being amidst this tragedy makes us rethink the meaning of “dance”
and “dancers”. In the distant past, dance was a primal means of
expression and communication through gestures; becoming performance
art that moved the soul and inspired the audience. It is a momentary
art that is difficult to restore to its original form once completed
because it`s created with the entire body and soul. Dance is made of
ephemeral moments, which destines dancers to be on the move forever.
Yet, Covid-19 has restricted and even blocked the art of dance in its
Even though the
situation is improving, dance performances are still subject to many
restrictions. This makes us cherish the precious memories of times
when dance and dancers sparkled like jewels, conveying human anguish
and anxiety, will and hope for life, and illuminated the world.
Similarly, it is
important to recall that during the aftershocks of the Black Death in

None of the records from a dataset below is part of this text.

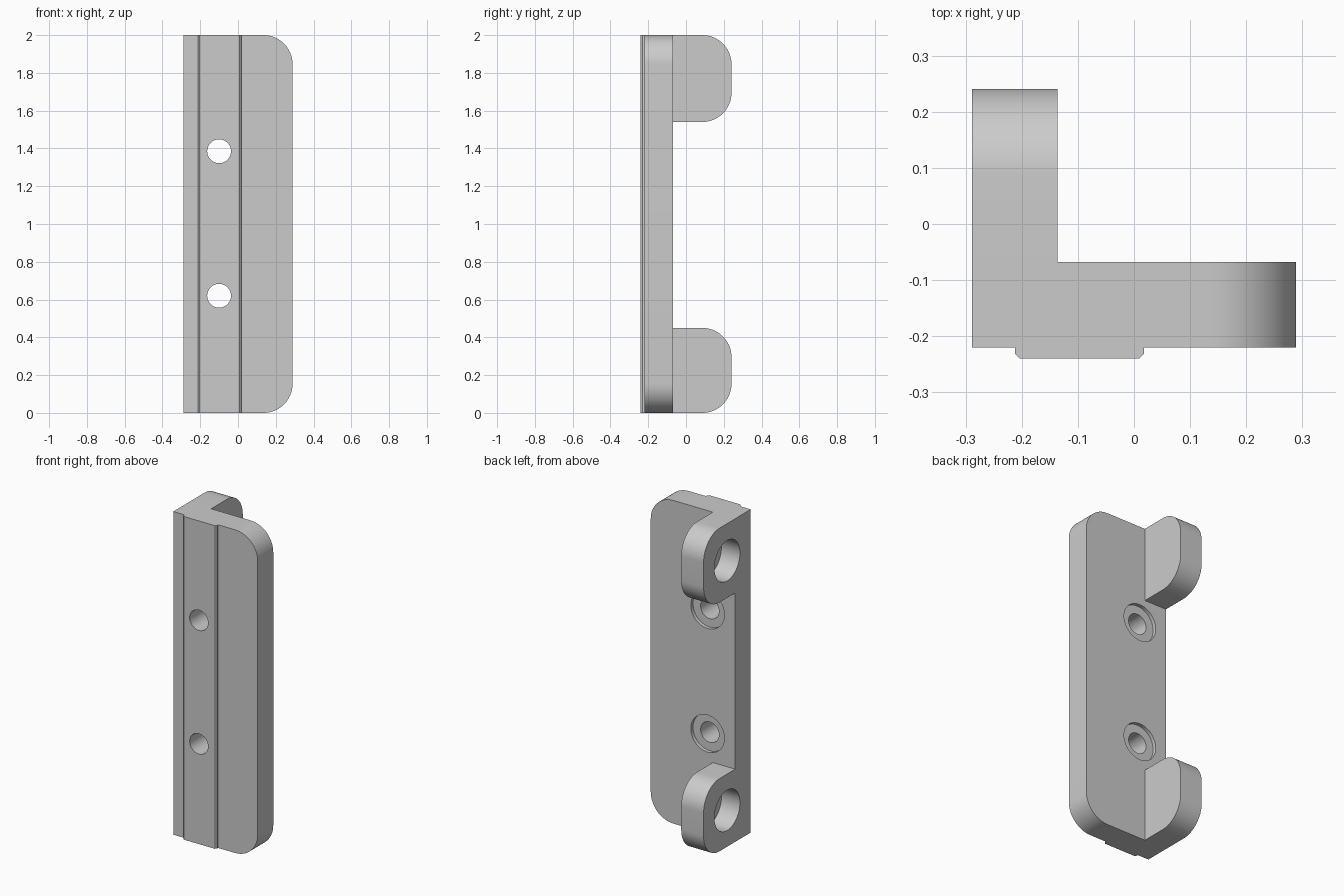
import bpy
import bmesh
from math import cos, sin, pi, radians
from mathutils import Vector

cube = bpy.data.objects.get("Cube")
if cube:
    bpy.data.objects.remove(cube, do_unlink=True)

grey = bpy.data.materials.new("plain grey")
grey.use_nodes = True
colour = (0.6, 0.6, 0.6, 1)
grey.diffuse_color = colour
grey.node_tree.nodes["Principled BSDF"].inputs["Base Color"].default_value = colour

# Main dimensions
LEFT, RIGHT = -0.289, 0.289
FRONT, INNER, BACK = -0.22, -0.068, 0.241
LUG_INNER = -0.136
HEIGHT = 2.0
ROUND = 0.155


def prism(name, outline, axis, start, end):
    """Extrude a 2D outline along an axis; the outline uses the other two in order."""
    def place(p, t):
        co = list(p)
        co.insert("xyz".index(axis), t)
        return Vector(co)
    bm = bmesh.new()
    low = [bm.verts.new(place(p, start)) for p in outline]
    high = [bm.verts.new(place(p, end)) for p in outline]
    bm.faces.new(low)
    bm.faces.new(high)
    for i in range(len(low)):
        j = (i + 1) % len(low)
        bm.faces.new((low[i], low[j], high[j], high[i]))
    bmesh.ops.recalc_face_normals(bm, faces=bm.faces)
    mesh = bpy.data.meshes.new(name)
    bm.to_mesh(mesh)
    bm.free()
    mesh.materials.append(grey)
    obj = bpy.data.objects.new(name, mesh)
    bpy.context.collection.objects.link(obj)
    return obj


def arc(cx, cy, r, a0, a1, n):
    return [(cx + r * cos(radians(a0 + (a1 - a0) * i / n)),
             cy + r * sin(radians(a0 + (a1 - a0) * i / n))) for i in range(n + 1)]


def tab(u0, u1, z0, z1):
    """Rectangle with both corners on its far side rounded."""
    return ([(u0, z0)] + arc(u1 - ROUND, z0 + ROUND, ROUND, -90, 0, 16)
            + arc(u1 - ROUND, z1 - ROUND, ROUND, 0, 90, 16) + [(u0, z1)])


def disc(cu, cz, r):
    return arc(cu, cz, r, 0, 360, 48)[:-1]


def combine(target, other, operation):
    bpy.context.view_layer.objects.active = target
    mod = target.modifiers.new(operation, "BOOLEAN")
    mod.operation = operation
    mod.solver = "EXACT"
    mod.object = other
    bpy.ops.object.modifier_apply(modifier=mod.name)
    bpy.data.objects.remove(other, do_unlink=True)


# Upright plate with rounded free edge
bracket = prism("bracket", tab(LEFT, RIGHT, 0, HEIGHT), "y", FRONT, INNER)

# Chamfered locating rib along the front
r0, r1, tip, c = -0.212, 0.018, -0.24, 0.009
rib = [(r0, -0.15), (r0, tip + c), (r0 + c, tip),
       (r1 - c, tip), (r1, tip + c), (r1, -0.15)]
combine(bracket, prism("rib", rib, "z", 0, HEIGHT), "UNION")

# Rear lugs, each with a blind round pocket in the outer side
for z0, z1 in ((0, 0.45), (1.54, HEIGHT)):
    lug = prism("lug", tab(-0.15, BACK, z0, z1), "x", LEFT, LUG_INNER)
    combine(bracket, lug, "UNION")
    pocket = prism("pocket", disc(0.01, (z0 + z1) / 2, 0.125), "x", LEFT - 0.1, LEFT + 0.127)
    combine(bracket, pocket, "DIFFERENCE")

# Screw holes with shallow counterbores at the back
for z in (0.62, 1.385):
    combine(bracket, prism("hole", disc(-0.1, z, 0.063), "y", -0.4, 0.1), "DIFFERENCE")
    combine(bracket, prism("counterbore", disc(-0.1, z, 0.115), "y", INNER - 0.022, 0.1), "DIFFERENCE")

bpy.ops.object.select_all(action="DESELECT")
bracket.select_set(True)
bpy.context.view_layer.objects.active = bracket
bpy.ops.object.shade_smooth_by_angle(angle=radians(30))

Medieval Europe, the ballet Giselle depicting love beyond death was
performed at the Paris Opera on 28 June 1841 and received an
explosive response. Since then, Giselle has been performed all over
Europe and around the world to comfort and encourage the souls of
mankind ravaged by the pandemic. It is also my understanding of that
point, which was first demonstrated in that very performance of
Giselle, is the magnificent spirit of a ballerina trying to escape
the gravity of the world`s hardships.
The lonely and weary
audience is thirsty for the sympathy and comfort of the dancers. As
dancers, we believe that the flapping of our wings gives hope to the
hearts of those who love the art of dance and gives them the courage
to overcome this pandemic.
My heart is already
starting to pound.
More information about Kang Sue-Jin and the international dance day message can be found here!